◆ **ACTIVITY**: Print each entry again exactly as written, and keep the pictures out.

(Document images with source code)
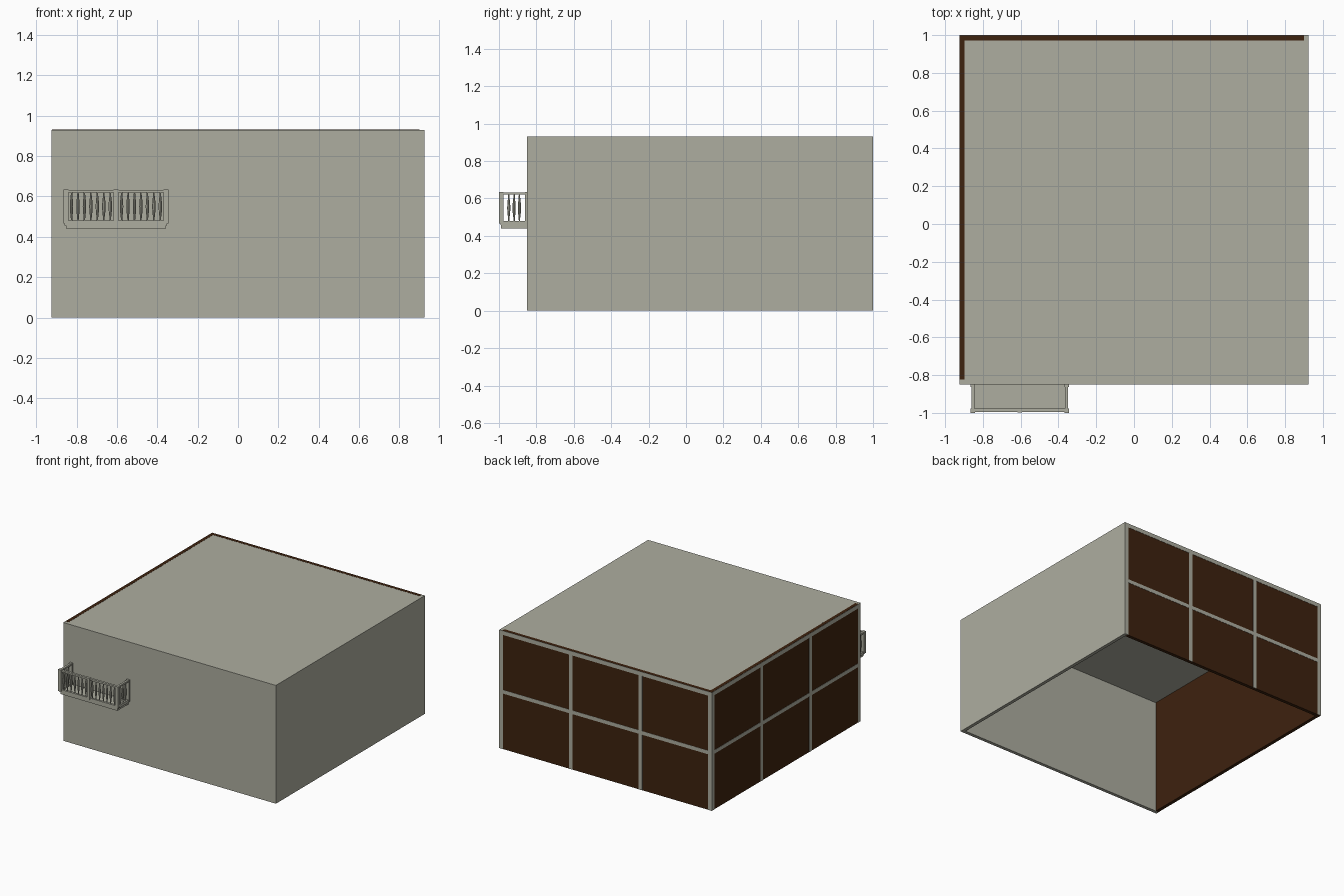
import bpy, bmesh, math

if "Cube" in bpy.data.objects:
    bpy.data.objects.remove(bpy.data.objects["Cube"])


def material(name, rgb):
    m = bpy.data.materials.new(name)
    m.diffuse_color = (*rgb, 1)
    m.use_nodes = True
    m.node_tree.nodes["Principled BSDF"].inputs["Base Color"].default_value = m.diffuse_color
    return m


STONE = material("warm_grey", (0.42, 0.42, 0.35))
BROWN = material("dark_brown", (0.048, 0.016, 0.0045))


def finish(name, bm, mat):
    bmesh.ops.recalc_face_normals(bm, faces=bm.faces)
    me = bpy.data.meshes.new(name)
    bm.to_mesh(me)
    bm.free()
    me.materials.append(mat)
    ob = bpy.data.objects.new(name, me)
    bpy.context.collection.objects.link(ob)
    return ob


def boxes(name, mat, *ranges):
    """One object made of boxes, each given as x0, x1, y0, y1, z0, z1."""
    bm = bmesh.new()
    for x0, x1, y0, y1, z0, z1 in ranges:
        vs = bmesh.ops.create_cube(bm, size=1)["verts"]
        for v in vs:
            v.co.x = x1 if v.co.x > 0 else x0
            v.co.y = y1 if v.co.y > 0 else y0
            v.co.z = z1 if v.co.z > 0 else z0
    return finish(name, bm, mat)


X, Y0, Y1, H = 0.925, -0.85, 1.0, 0.93
T = 0.026      # wall thickness
E = 0.002      # how far the frame strips stand proud
S = 0.032      # strip width

# Shell, open underneath
boxes("roof", STONE, (-X + E, X, Y0, Y1 - E, H - T, H))
boxes("front_wall", STONE, (-X + E, X, Y0, Y0 + T, 0, H))
boxes("right_wall", STONE, (X - T, X, Y0 + T, Y1 - E, 0, H))

# Brown panel walls, just showing at the roof edge
boxes("left_panel", BROWN, (-X + E, -X + T + E, Y0 + T, Y1 - T - E, 0, H + 0.001))
boxes("back_panel", BROWN, (-X + E, X - T, Y1 - T - E, Y1 - E, 0, H + 0.001))


# Frame strips: four uprights, a middle rail and a top rail per wall
def spans(a, b):
    step = (b - a - S) / 3
    return [(a + i * step, a + i * step + S) for i in range(4)]


rails = [(0.437, 0.437 + S * 0.9), (H - S, H)]
boxes("left_frame", STONE,
      *[(-X, -X + E, a, b, 0, H) for a, b in spans(Y0, Y1)],
      *[(-X, -X + E, Y0, Y1, a, b) for a, b in rails])
boxes("back_frame", STONE,
      *[(a, b, Y1 - E, Y1, 0, H) for a, b in spans(-X, X)],
      *[(-X, X, Y1 - E, Y1, a, b) for a, b in rails])

# Balcony floor, with a stepped lower edge
CX, HALF = -0.605, 0.26
L, R = CX - HALF, CX + HALF
boxes("balcony_floor", STONE,
      (L + 0.012, R - 0.012, -0.988, Y0, 0.44, 0.457),
      (L + 0.006, R - 0.006, -0.993, Y0, 0.457, 0.467))

# Balcony posts: front corners, front middle, wall ends
posts = [(L, L + 0.024, -1, -0.976), (R - 0.024, R, -1, -0.976),
         (CX - 0.012, CX + 0.012, -0.998, -0.976),
         (L, L + 0.024, -0.862, Y0), (R - 0.024, R, -0.862, Y0)]
boxes("balcony_posts", STONE, *[(*p, 0.465, 0.635) for p in posts])

# Balcony handrail and bottom rail
for name, z0, z1 in (("balcony_handrail", 0.62, 0.633), ("balcony_bottom_rail", 0.467, 0.48)):
    boxes(name, STONE,
          (L + 0.004, R - 0.004, -0.995, -0.977, z0, z1),
          (L + 0.004, L + 0.021, -0.977, Y0, z0, z1),
          (R - 0.021, R - 0.004, -0.977, Y0, z0, z1))

# Turned balusters: seven per front bay, three per side
profile = [(0.0035, 0.478), (0.004, 0.495), (0.0075, 0.525), (0.0085, 0.55),
           (0.0075, 0.575), (0.004, 0.605), (0.0035, 0.622)]
spots = []
for a, b in ((L + 0.024, CX - 0.012), (CX + 0.012, R - 0.024)):
    spots += [(a + (b - a) * (i + 0.5) / 7, -0.986) for i in range(7)]
for x in (L + 0.0125, R - 0.0125):
    spots += [(x, -0.976 + 0.114 * (i + 1) / 4) for i in range(3)]

N = 8
bm = bmesh.new()
for cx, cy in spots:
    rings = [[bm.verts.new((cx + r * math.cos(math.tau * k / N),
                            cy + r * math.sin(math.tau * k / N), z)) for k in range(N)]
             for r, z in profile]
    for lo, hi in zip(rings, rings[1:]):
        for k in range(N):
            bm.faces.new((lo[k], lo[(k + 1) % N], hi[(k + 1) % N], hi[k]))
    bm.faces.new(rings[0][::-1])
    bm.faces.new(rings[-1])
finish("balcony_balusters", bm, STONE)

◆ **EXPECTED OUTPUT**:
import bpy, bmesh, math

if "Cube" in bpy.data.objects:
    bpy.data.objects.remove(bpy.data.objects["Cube"])


def material(name, rgb):
    m = bpy.data.materials.new(name)
    m.diffuse_color = (*rgb, 1)
    m.use_nodes = True
    m.node_tree.nodes["Principled BSDF"].inputs["Base Color"].default_value = m.diffuse_color
    return m


STONE = material("warm_grey", (0.42, 0.42, 0.35))
BROWN = material("dark_brown", (0.048, 0.016, 0.0045))


def finish(name, bm, mat):
    bmesh.ops.recalc_face_normals(bm, faces=bm.faces)
    me = bpy.data.meshes.new(name)
    bm.to_mesh(me)
    bm.free()
    me.materials.append(mat)
    ob = bpy.data.objects.new(name, me)
    bpy.context.collection.objects.link(ob)
    return ob


def boxes(name, mat, *ranges):
    """One object made of boxes, each given as x0, x1, y0, y1, z0, z1."""
    bm = bmesh.new()
    for x0, x1, y0, y1, z0, z1 in ranges:
        vs = bmesh.ops.create_cube(bm, size=1)["verts"]
        for v in vs:
            v.co.x = x1 if v.co.x > 0 else x0
            v.co.y = y1 if v.co.y > 0 else y0
            v.co.z = z1 if v.co.z > 0 else z0
    return finish(name, bm, mat)


X, Y0, Y1, H = 0.925, -0.85, 1.0, 0.93
T = 0.026      # wall thickness
E = 0.002      # how far the frame strips stand proud
S = 0.032      # strip width

# Shell, open underneath
boxes("roof", STONE, (-X + E, X, Y0, Y1 - E, H - T, H))
boxes("front_wall", STONE, (-X + E, X, Y0, Y0 + T, 0, H))
boxes("right_wall", STONE, (X - T, X, Y0 + T, Y1 - E, 0, H))

# Brown panel walls, just showing at the roof edge
boxes("left_panel", BROWN, (-X + E, -X + T + E, Y0 + T, Y1 - T - E, 0, H + 0.001))
boxes("back_panel", BROWN, (-X + E, X - T, Y1 - T - E, Y1 - E, 0, H + 0.001))


# Frame strips: four uprights, a middle rail and a top rail per wall
def spans(a, b):
    step = (b - a - S) / 3
    return [(a + i * step, a + i * step + S) for i in range(4)]


rails = [(0.437, 0.437 + S * 0.9), (H - S, H)]
boxes("left_frame", STONE,
      *[(-X, -X + E, a, b, 0, H) for a, b in spans(Y0, Y1)],
      *[(-X, -X + E, Y0, Y1, a, b) for a, b in rails])
boxes("back_frame", STONE,
      *[(a, b, Y1 - E, Y1, 0, H) for a, b in spans(-X, X)],
      *[(-X, X, Y1 - E, Y1, a, b) for a, b in rails])

# Balcony floor, with a stepped lower edge
CX, HALF = -0.605, 0.26
L, R = CX - HALF, CX + HALF
boxes("balcony_floor", STONE,
      (L + 0.012, R - 0.012, -0.988, Y0, 0.44, 0.457),
      (L + 0.006, R - 0.006, -0.993, Y0, 0.457, 0.467))

# Balcony posts: front corners, front middle, wall ends
posts = [(L, L + 0.024, -1, -0.976), (R - 0.024, R, -1, -0.976),
         (CX - 0.012, CX + 0.012, -0.998, -0.976),
         (L, L + 0.024, -0.862, Y0), (R - 0.024, R, -0.862, Y0)]
boxes("balcony_posts", STONE, *[(*p, 0.465, 0.635) for p in posts])

# Balcony handrail and bottom rail
for name, z0, z1 in (("balcony_handrail", 0.62, 0.633), ("balcony_bottom_rail", 0.467, 0.48)):
    boxes(name, STONE,
          (L + 0.004, R - 0.004, -0.995, -0.977, z0, z1),
          (L + 0.004, L + 0.021, -0.977, Y0, z0, z1),
          (R - 0.021, R - 0.004, -0.977, Y0, z0, z1))

# Turned balusters: seven per front bay, three per side
profile = [(0.0035, 0.478), (0.004, 0.495), (0.0075, 0.525), (0.0085, 0.55),
           (0.0075, 0.575), (0.004, 0.605), (0.0035, 0.622)]
spots = []
for a, b in ((L + 0.024, CX - 0.012), (CX + 0.012, R - 0.024)):
    spots += [(a + (b - a) * (i + 0.5) / 7, -0.986) for i in range(7)]
for x in (L + 0.0125, R - 0.0125):
    spots += [(x, -0.976 + 0.114 * (i + 1) / 4) for i in range(3)]

N = 8
bm = bmesh.new()
for cx, cy in spots:
    rings = [[bm.verts.new((cx + r * math.cos(math.tau * k / N),
                            cy + r * math.sin(math.tau * k / N), z)) for k in range(N)]
             for r, z in profile]
    for lo, hi in zip(rings, rings[1:]):
        for k in range(N):
            bm.faces.new((lo[k], lo[(k + 1) % N], hi[(k + 1) % N], hi[k]))
    bm.faces.new(rings[0][::-1])
    bm.faces.new(rings[-1])
finish("balcony_balusters", bm, STONE)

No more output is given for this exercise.